Ann Thorac Surg. 2017 Jul;104(1):161-169. doi: 10.1016/j.athoracsur.2016.10.043. Epub 2017 Feb 10.


Background: Cardiopulmonary bypass (CPB) elicits a systemic inflammatory response that may impair blood-brain barrier (BBB) integrity. BBB disruption can currently be detected by dynamic contrast enhancement magnetic resonance imaging (MRI), reflected by an increase in the permeability constant (Ktrans). We aimed to determine (1) whether CPB induces BBB disruption, (2) duration until BBB disruption resolution, and (3) the obtainable correlation between BBB injury (location and intensity) and neurocognitive dysfunction.

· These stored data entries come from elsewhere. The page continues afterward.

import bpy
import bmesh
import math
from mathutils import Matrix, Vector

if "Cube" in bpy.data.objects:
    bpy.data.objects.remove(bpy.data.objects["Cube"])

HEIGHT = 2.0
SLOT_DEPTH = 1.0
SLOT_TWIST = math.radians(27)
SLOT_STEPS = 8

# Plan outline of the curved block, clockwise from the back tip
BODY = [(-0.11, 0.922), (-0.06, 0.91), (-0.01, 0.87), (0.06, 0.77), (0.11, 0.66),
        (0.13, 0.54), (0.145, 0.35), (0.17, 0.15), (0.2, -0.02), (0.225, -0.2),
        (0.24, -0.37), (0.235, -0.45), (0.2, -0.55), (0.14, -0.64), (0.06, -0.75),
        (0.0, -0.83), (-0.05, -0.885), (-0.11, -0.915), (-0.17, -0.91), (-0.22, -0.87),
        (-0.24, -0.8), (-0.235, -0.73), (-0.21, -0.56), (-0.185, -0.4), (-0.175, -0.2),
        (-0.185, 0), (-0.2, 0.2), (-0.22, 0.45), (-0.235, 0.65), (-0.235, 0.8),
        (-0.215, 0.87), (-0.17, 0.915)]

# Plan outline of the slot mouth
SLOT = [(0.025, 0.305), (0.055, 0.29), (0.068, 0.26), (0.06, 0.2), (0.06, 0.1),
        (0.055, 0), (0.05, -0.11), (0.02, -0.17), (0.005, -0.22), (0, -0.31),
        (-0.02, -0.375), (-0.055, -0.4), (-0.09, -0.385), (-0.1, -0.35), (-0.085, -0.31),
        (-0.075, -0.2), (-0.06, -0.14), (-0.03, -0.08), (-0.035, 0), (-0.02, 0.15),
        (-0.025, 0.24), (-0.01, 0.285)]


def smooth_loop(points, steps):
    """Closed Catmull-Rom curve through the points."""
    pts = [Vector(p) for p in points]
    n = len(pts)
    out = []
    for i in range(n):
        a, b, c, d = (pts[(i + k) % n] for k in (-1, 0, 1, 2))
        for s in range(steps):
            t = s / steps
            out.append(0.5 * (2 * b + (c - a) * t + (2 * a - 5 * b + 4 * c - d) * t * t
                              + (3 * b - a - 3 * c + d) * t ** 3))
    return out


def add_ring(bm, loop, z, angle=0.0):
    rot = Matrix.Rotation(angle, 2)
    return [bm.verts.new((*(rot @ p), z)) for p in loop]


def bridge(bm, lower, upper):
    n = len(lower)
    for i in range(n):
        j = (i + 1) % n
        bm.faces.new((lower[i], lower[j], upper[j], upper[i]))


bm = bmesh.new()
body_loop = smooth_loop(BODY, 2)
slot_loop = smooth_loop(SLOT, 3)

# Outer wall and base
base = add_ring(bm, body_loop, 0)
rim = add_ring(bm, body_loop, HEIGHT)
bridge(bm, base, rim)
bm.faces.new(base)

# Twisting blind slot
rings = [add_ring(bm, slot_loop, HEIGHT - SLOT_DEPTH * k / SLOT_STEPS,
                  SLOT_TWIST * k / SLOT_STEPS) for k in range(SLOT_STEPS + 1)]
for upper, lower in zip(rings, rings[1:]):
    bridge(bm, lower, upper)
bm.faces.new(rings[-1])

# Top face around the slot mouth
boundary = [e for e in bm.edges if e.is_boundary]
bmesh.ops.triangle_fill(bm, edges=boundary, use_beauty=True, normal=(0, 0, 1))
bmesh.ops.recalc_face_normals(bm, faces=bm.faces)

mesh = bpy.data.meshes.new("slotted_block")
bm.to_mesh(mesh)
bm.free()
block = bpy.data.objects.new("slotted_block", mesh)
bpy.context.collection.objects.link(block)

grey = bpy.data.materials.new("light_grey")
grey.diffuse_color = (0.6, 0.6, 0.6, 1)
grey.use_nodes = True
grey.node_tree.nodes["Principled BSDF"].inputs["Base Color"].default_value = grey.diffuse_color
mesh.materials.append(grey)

Methods: Seven patients undergoing CPB with coronary artery bypass grafting (CABG) were assigned to serial cerebral designated MRI evaluations, preoperatively and on postoperative day (POD) 1 and 5. Examinations were analyzed for BBB disruption and microemboli using dynamic contrast enhancement MRI and diffusion-weighted imaging methods, respectively. Neuropsychologic tests were performed 1 day preoperatively and on POD 5.

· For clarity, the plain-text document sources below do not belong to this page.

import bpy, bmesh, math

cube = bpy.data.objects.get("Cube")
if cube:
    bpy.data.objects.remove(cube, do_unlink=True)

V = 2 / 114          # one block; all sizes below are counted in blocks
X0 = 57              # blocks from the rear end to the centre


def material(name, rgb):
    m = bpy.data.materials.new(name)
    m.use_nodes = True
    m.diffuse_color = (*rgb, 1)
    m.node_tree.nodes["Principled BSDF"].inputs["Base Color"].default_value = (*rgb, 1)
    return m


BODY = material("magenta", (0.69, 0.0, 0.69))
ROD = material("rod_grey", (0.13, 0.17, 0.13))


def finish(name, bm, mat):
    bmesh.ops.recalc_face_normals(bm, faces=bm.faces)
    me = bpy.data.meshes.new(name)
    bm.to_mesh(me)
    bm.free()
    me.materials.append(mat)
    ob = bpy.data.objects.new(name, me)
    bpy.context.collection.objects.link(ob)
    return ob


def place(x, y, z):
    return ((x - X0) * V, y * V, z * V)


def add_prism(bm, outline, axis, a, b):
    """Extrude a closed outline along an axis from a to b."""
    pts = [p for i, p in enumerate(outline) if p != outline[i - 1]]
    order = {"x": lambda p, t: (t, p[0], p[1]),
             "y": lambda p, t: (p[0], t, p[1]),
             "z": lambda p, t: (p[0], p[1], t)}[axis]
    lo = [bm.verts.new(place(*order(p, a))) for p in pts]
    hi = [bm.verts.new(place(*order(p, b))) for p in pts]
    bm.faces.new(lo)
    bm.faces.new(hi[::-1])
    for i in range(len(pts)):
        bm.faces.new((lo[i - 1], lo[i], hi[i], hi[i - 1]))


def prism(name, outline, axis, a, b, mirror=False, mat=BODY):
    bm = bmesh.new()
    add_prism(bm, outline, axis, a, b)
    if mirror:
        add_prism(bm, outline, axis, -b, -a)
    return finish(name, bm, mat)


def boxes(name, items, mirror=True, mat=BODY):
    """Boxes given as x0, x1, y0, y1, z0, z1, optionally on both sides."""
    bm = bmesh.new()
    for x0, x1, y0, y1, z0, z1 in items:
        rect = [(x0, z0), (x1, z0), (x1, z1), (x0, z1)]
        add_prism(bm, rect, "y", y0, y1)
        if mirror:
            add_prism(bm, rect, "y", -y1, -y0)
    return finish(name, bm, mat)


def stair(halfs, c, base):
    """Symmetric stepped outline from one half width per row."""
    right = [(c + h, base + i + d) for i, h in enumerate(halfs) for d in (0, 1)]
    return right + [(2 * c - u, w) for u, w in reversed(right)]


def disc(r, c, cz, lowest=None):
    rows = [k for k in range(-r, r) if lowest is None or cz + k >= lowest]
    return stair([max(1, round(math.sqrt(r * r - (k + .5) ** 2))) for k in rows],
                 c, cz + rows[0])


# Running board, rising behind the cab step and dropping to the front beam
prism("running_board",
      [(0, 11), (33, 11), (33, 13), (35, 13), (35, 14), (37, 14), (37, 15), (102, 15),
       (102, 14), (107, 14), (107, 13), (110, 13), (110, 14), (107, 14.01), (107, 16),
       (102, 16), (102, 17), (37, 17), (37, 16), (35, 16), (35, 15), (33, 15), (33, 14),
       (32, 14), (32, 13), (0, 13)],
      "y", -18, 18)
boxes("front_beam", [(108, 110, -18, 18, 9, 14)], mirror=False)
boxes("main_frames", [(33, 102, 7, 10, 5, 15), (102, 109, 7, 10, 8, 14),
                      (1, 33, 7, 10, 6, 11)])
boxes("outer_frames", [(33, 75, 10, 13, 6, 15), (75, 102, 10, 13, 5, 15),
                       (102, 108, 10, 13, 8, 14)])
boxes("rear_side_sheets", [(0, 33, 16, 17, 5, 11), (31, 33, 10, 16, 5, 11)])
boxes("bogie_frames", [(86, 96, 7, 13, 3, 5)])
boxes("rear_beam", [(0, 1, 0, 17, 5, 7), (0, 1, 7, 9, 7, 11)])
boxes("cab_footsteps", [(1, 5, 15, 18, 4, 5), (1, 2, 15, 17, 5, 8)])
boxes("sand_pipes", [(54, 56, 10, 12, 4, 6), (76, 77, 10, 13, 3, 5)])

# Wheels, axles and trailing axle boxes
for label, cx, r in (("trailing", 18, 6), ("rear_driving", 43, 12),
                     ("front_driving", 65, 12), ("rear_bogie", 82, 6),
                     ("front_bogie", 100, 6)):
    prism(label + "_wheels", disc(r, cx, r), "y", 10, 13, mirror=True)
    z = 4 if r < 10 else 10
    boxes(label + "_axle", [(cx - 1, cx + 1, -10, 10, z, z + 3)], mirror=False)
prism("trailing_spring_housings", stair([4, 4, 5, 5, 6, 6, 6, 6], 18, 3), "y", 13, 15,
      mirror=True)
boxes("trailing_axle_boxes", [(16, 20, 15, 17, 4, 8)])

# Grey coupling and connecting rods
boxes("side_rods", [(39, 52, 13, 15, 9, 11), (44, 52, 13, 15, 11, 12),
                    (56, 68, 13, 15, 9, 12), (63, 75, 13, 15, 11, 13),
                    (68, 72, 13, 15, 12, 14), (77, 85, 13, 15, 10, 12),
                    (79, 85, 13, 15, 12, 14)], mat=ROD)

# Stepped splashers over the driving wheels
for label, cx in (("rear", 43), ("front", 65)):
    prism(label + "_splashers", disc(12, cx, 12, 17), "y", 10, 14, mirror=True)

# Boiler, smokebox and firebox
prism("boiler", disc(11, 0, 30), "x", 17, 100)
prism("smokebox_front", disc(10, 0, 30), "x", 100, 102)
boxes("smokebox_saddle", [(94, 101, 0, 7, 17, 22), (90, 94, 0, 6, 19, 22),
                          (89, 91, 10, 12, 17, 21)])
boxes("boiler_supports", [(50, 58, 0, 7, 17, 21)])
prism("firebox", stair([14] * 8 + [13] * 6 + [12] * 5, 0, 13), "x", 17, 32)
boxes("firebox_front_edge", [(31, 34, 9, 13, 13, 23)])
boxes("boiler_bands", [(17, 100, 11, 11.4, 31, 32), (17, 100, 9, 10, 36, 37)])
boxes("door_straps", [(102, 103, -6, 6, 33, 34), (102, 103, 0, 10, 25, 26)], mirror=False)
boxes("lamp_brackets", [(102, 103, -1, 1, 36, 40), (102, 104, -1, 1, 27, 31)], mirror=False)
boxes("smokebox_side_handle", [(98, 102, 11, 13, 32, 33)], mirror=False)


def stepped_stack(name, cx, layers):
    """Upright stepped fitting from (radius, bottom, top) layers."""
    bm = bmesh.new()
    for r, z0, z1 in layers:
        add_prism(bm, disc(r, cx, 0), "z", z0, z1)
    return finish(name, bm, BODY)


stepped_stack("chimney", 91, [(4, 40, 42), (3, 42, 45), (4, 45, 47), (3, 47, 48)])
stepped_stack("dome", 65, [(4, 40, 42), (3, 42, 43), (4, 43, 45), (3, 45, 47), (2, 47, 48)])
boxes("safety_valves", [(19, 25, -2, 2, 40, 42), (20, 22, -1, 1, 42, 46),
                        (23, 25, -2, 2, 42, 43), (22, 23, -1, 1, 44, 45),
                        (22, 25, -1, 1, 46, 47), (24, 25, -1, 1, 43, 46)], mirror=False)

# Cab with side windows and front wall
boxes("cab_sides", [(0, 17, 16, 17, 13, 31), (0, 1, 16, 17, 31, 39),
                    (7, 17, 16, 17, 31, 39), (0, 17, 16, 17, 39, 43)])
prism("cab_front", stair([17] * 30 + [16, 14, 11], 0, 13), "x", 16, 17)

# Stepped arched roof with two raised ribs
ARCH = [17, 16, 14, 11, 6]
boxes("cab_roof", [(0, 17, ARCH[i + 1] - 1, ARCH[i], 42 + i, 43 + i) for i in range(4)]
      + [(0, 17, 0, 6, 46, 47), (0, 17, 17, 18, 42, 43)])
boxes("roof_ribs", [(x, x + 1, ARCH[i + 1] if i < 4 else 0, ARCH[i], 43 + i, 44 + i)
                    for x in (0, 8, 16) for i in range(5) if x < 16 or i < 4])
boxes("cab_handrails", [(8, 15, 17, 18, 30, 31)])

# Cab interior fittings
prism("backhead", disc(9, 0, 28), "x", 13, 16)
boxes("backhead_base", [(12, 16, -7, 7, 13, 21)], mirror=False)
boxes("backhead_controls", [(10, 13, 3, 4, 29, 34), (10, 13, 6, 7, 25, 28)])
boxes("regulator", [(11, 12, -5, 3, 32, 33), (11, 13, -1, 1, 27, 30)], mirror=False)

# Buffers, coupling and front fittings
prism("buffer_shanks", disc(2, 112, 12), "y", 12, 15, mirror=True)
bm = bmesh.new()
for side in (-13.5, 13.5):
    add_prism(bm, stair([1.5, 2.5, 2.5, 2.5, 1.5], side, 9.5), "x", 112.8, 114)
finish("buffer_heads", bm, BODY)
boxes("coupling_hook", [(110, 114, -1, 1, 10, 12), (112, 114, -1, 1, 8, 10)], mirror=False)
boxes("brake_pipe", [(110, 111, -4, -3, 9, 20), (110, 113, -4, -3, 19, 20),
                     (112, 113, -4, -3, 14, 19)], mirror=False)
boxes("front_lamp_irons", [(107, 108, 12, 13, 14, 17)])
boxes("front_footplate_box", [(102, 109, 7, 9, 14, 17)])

Results: A significant local Ktrans increase (0.03 min-1 vs 0.07 min-1, p = 0.033) compatible with BBB disruption was evident in 5 patients (71%) on POD 1. Resolution was observed by POD 5 (mean, 0.012 min-1). The location of the disruption was most prominent in the frontal lobes (400% vs 150% Ktrans levels upsurge, p = 0.05). MRI evidence of microembolization was demonstrated in only 1 patient (14%). The postoperative global cognitive score was reduced in all patients (98.2 ± 12 vs 95.1 ± 11, p = 0.032), predominantly in executive and attention (frontal lobe-related) functions (91.8 ± 13 vs 86.9 ± 12, p = 0.042). The intensity of the dynamic contrast enhancement MRI BBB impairment correlated with the magnitude of cognition reduction (r = 0.69, p = 0.04).

Conclusions: BBB disruption was evident in most patients, primarily in the frontal lobes. The location and intensity of the BBB disruption, rather than the microembolic load, correlated with postoperative neurocognitive dysfunction.

MeSH terms

  • Blood-Brain Barrier / diagnostic imaging
  • Blood-Brain Barrier / physiopathology*
  • Cardiopulmonary Bypass / adverse effects*
  • Cardiopulmonary Bypass / methods
  • Cognition / physiology*
  • Cognition Disorders / diagnosis*
  • Cognition Disorders / etiology
  • Cognition Disorders / physiopathology
  • Coronary Artery Bypass / adverse effects
  • Female
  • Follow-Up Studies
  • Humans
  • Magnetic Resonance Imaging / methods*
  • Male
  • Middle Aged
  • Neuropsychological Tests
  • Time Factors